__Problem description__. Start at the line below containing "bm.faces.new(loops[0])" and stop at the line containing "# Torso: breastbone". Repeat every line of that stretch exactly, and nothing outside it.
^^^^
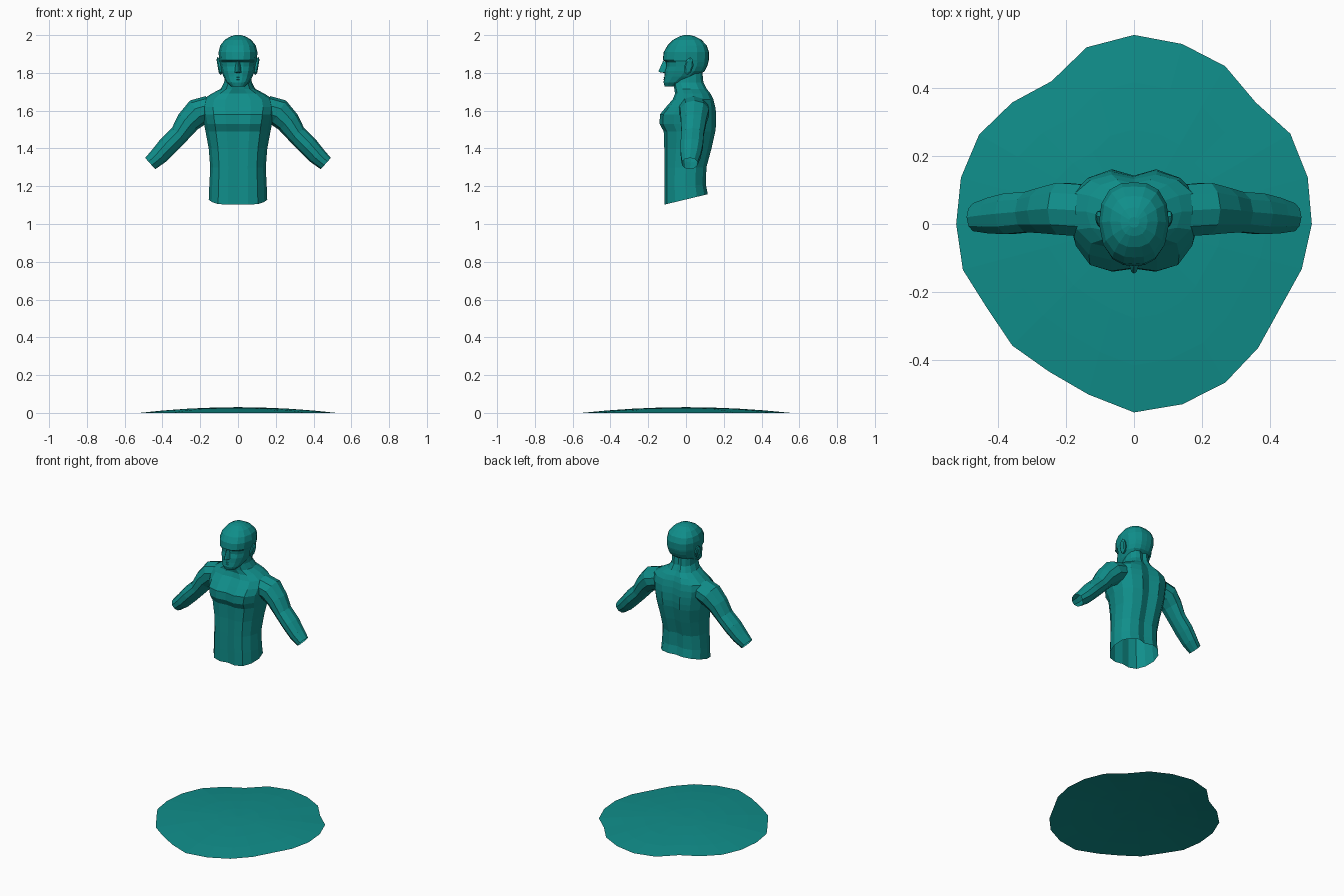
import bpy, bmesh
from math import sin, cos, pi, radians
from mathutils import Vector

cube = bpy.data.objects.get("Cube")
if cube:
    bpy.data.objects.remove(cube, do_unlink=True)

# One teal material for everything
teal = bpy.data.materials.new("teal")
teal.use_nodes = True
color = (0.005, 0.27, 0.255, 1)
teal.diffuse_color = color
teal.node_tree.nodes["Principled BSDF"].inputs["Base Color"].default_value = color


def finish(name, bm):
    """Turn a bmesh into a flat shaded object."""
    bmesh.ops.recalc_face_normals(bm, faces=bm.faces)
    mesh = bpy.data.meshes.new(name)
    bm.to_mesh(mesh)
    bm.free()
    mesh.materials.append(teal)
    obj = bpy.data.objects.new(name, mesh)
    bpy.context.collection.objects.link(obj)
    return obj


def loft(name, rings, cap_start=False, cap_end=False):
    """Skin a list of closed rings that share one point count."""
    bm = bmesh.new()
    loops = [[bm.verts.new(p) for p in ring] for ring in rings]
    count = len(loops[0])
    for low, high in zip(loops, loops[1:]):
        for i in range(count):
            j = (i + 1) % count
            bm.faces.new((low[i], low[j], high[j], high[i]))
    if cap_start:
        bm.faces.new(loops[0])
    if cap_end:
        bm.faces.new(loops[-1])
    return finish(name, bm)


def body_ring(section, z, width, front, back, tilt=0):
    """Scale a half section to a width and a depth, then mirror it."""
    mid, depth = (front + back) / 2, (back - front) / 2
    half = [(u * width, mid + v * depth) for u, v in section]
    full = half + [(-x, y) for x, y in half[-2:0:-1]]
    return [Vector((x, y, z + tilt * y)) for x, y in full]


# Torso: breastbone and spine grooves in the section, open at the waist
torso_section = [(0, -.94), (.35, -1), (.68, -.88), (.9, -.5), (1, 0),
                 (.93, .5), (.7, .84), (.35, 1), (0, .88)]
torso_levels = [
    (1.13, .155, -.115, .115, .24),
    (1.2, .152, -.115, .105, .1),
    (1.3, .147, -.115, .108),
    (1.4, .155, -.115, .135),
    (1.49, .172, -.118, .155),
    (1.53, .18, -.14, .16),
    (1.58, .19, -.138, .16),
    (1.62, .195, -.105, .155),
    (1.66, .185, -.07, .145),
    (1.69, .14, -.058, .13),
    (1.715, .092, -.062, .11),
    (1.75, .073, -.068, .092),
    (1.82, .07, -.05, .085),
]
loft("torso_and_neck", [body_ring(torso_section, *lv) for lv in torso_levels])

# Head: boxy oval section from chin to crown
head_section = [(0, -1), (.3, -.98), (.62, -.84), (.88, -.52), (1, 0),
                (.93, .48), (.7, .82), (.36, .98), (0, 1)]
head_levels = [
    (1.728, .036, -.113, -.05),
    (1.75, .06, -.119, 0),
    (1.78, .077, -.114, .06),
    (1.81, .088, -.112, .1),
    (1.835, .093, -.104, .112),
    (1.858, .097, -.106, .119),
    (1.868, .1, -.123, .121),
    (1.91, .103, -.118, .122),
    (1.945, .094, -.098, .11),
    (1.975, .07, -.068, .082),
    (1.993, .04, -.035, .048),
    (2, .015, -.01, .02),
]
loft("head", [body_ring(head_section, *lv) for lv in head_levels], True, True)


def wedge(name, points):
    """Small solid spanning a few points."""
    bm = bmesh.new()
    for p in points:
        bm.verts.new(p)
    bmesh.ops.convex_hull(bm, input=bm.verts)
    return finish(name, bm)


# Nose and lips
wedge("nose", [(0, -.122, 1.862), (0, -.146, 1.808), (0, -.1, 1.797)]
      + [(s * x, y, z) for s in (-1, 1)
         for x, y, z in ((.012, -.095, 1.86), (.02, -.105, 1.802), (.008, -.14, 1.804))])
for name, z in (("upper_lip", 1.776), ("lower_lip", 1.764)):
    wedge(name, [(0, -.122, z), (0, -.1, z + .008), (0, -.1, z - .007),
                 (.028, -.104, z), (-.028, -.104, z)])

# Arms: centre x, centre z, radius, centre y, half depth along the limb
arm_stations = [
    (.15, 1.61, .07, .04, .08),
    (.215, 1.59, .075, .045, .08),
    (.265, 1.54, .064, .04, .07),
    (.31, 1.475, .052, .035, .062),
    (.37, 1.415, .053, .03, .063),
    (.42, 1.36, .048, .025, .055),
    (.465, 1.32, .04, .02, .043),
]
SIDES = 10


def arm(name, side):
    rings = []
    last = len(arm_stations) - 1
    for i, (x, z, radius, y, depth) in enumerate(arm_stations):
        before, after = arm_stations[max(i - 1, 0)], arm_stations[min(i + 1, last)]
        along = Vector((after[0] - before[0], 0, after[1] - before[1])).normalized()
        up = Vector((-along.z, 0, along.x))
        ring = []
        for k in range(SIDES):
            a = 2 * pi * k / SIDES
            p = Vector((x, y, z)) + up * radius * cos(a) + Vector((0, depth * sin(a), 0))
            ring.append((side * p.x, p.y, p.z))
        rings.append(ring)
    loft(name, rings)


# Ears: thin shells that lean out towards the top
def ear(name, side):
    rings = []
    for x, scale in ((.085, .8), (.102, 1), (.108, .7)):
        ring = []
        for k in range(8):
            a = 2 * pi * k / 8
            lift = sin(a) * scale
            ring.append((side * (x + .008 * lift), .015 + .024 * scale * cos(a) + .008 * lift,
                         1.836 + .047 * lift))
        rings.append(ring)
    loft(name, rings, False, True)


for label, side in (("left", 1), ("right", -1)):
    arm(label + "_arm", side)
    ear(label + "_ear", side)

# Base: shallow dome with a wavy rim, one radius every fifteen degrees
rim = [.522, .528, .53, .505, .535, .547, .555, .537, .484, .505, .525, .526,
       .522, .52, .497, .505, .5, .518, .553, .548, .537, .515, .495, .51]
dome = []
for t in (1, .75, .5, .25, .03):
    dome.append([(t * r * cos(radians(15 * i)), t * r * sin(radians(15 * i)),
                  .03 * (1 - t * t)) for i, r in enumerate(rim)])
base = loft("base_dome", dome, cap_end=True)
^^^^
__Answer to this exercise__.
        bm.faces.new(loops[0])
    if cap_end:
        bm.faces.new(loops[-1])
    return finish(name, bm)


def body_ring(section, z, width, front, back, tilt=0):
    """Scale a half section to a width and a depth, then mirror it."""
    mid, depth = (front + back) / 2, (back - front) / 2
    half = [(u * width, mid + v * depth) for u, v in section]
    full = half + [(-x, y) for x, y in half[-2:0:-1]]
    return [Vector((x, y, z + tilt * y)) for x, y in full]


# Torso: breastbone and spine grooves in the section, open at the waist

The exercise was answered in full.